** What you are asked to do **
Using the material below, return exactly the lines between the one holding "cu.use_fill_caps = True" and the one holding "matrix=rot @ pos)", inclusive, and no others.

** Given records **
%%

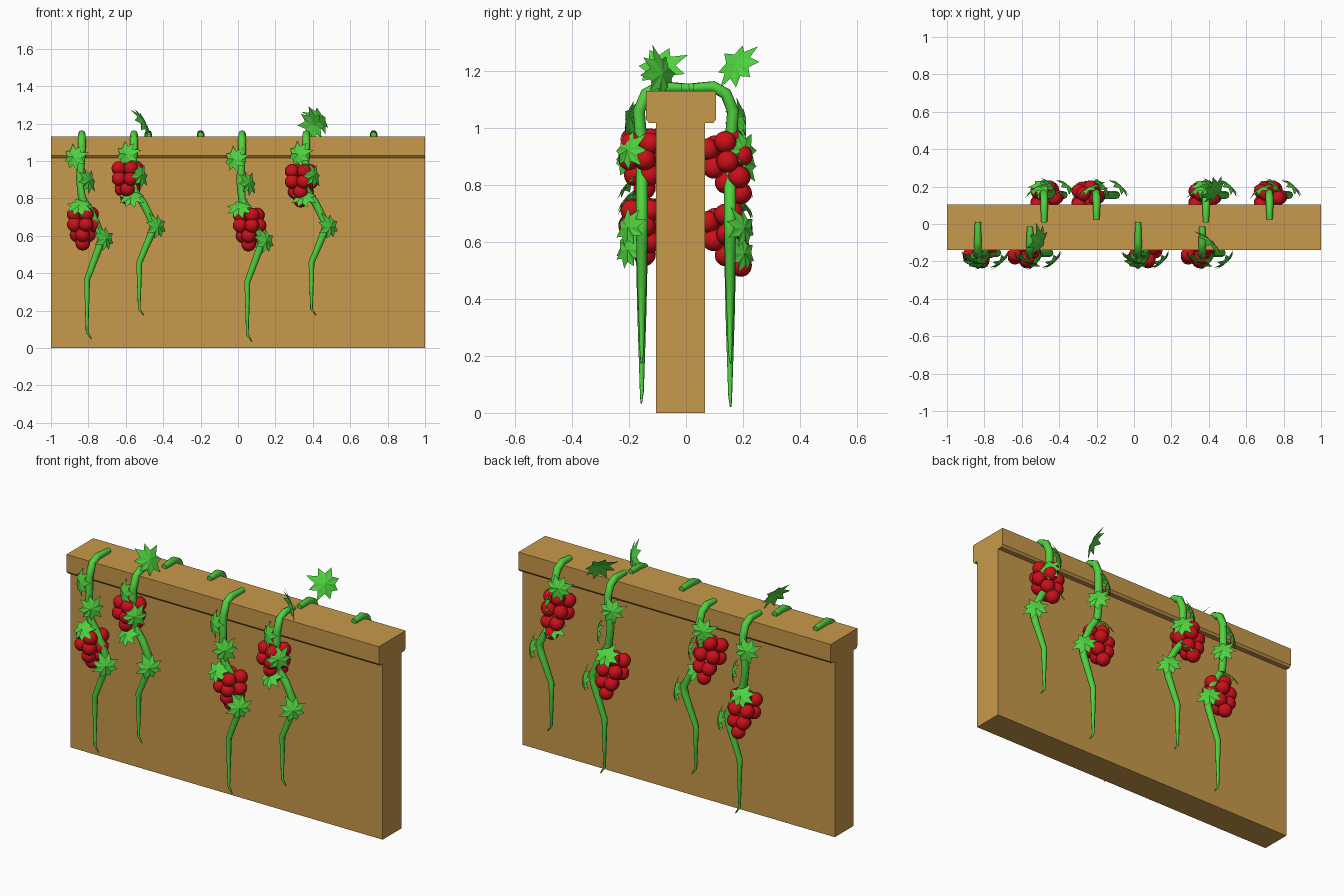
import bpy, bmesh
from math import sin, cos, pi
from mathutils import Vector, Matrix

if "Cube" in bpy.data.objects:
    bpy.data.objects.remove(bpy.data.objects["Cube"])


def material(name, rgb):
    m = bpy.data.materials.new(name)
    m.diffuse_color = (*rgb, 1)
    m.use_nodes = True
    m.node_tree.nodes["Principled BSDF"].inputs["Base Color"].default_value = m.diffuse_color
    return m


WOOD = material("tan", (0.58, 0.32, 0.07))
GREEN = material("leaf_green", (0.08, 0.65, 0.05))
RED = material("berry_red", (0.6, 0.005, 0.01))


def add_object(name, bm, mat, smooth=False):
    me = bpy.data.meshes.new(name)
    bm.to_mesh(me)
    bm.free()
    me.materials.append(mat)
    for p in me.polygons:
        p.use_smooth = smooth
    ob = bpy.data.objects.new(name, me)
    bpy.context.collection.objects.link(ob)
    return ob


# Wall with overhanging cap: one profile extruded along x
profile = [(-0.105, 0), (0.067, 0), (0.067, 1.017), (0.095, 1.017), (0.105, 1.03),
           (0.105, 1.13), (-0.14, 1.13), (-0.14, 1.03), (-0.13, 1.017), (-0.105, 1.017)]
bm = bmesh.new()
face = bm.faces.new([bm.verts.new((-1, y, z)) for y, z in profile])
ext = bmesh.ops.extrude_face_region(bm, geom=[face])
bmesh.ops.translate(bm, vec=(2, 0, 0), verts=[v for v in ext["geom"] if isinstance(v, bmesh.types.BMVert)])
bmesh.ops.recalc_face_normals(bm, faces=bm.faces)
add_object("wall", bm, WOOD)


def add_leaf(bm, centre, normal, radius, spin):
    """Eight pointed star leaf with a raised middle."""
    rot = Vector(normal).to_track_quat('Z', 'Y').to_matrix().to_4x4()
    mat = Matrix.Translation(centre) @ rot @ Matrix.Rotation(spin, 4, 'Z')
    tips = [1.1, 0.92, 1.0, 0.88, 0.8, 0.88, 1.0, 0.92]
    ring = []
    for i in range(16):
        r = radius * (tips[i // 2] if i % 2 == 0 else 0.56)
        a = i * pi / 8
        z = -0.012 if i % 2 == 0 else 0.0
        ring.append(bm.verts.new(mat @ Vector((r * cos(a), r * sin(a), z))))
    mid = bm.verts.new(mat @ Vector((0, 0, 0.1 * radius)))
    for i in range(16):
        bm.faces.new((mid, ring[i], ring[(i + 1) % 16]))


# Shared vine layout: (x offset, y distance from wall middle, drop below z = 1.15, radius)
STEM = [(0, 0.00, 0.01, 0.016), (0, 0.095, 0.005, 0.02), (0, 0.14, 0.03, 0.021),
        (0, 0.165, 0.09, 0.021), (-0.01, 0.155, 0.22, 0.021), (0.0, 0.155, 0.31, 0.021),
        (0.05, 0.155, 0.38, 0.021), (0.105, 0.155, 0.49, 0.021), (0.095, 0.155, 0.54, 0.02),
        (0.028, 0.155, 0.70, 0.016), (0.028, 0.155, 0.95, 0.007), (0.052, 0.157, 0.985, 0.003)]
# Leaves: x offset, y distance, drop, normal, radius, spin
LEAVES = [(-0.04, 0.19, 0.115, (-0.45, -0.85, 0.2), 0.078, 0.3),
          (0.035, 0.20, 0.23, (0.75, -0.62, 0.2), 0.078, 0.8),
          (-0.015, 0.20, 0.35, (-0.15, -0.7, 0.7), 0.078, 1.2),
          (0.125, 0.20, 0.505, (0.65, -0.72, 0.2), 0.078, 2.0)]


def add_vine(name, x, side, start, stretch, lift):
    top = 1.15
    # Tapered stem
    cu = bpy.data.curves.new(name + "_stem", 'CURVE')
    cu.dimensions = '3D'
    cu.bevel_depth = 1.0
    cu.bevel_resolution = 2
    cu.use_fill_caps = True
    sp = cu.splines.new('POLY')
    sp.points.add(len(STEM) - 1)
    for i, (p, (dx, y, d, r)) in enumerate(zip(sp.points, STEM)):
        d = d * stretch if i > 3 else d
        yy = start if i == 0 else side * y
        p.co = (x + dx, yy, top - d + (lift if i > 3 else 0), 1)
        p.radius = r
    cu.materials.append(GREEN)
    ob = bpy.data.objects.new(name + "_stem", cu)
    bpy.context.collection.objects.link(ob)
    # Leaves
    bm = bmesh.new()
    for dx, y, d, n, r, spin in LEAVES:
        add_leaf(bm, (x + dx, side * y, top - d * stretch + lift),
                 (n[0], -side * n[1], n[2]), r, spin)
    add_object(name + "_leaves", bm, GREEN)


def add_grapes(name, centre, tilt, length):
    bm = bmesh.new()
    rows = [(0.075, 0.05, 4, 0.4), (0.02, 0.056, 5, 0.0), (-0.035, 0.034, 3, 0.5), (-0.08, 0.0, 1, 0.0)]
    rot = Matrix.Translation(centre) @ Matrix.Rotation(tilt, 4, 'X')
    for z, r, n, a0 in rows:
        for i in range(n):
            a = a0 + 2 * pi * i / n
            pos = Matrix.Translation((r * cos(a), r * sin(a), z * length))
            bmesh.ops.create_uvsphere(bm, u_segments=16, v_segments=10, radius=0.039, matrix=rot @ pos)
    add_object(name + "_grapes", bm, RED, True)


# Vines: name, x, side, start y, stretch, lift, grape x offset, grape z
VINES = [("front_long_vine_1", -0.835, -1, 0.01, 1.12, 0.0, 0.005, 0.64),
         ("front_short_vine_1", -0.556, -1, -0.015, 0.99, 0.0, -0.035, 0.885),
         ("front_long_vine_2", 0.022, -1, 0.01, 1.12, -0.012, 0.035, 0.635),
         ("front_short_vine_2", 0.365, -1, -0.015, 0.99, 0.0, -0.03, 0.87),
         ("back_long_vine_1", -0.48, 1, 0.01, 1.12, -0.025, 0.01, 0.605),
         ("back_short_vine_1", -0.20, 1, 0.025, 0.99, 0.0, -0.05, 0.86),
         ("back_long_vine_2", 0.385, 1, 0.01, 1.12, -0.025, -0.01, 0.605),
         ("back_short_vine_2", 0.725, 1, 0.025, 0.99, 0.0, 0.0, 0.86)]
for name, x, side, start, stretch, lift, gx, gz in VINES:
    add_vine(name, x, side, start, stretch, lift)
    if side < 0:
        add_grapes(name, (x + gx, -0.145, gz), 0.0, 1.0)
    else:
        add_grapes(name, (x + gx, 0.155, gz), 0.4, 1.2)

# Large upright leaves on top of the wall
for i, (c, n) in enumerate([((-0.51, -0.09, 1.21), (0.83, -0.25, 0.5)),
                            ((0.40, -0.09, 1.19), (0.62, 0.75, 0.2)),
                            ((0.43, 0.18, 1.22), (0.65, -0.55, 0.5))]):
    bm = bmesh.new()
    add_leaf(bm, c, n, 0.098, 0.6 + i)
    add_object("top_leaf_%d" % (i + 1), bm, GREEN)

%%

** Answer **
    cu.use_fill_caps = True
    sp = cu.splines.new('POLY')
    sp.points.add(len(STEM) - 1)
    for i, (p, (dx, y, d, r)) in enumerate(zip(sp.points, STEM)):
        d = d * stretch if i > 3 else d
        yy = start if i == 0 else side * y
        p.co = (x + dx, yy, top - d + (lift if i > 3 else 0), 1)
        p.radius = r
    cu.materials.append(GREEN)
    ob = bpy.data.objects.new(name + "_stem", cu)
    bpy.context.collection.objects.link(ob)
    # Leaves
    bm = bmesh.new()
    for dx, y, d, n, r, spin in LEAVES:
        add_leaf(bm, (x + dx, side * y, top - d * stretch + lift),
                 (n[0], -side * n[1], n[2]), r, spin)
    add_object(name + "_leaves", bm, GREEN)


def add_grapes(name, centre, tilt, length):
    bm = bmesh.new()
    rows = [(0.075, 0.05, 4, 0.4), (0.02, 0.056, 5, 0.0), (-0.035, 0.034, 3, 0.5), (-0.08, 0.0, 1, 0.0)]
    rot = Matrix.Translation(centre) @ Matrix.Rotation(tilt, 4, 'X')
    for z, r, n, a0 in rows:
        for i in range(n):
            a = a0 + 2 * pi * i / n
            pos = Matrix.Translation((r * cos(a), r * sin(a), z * length))
            bmesh.ops.create_uvsphere(bm, u_segments=16, v_segments=10, radius=0.039, matrix=rot @ pos)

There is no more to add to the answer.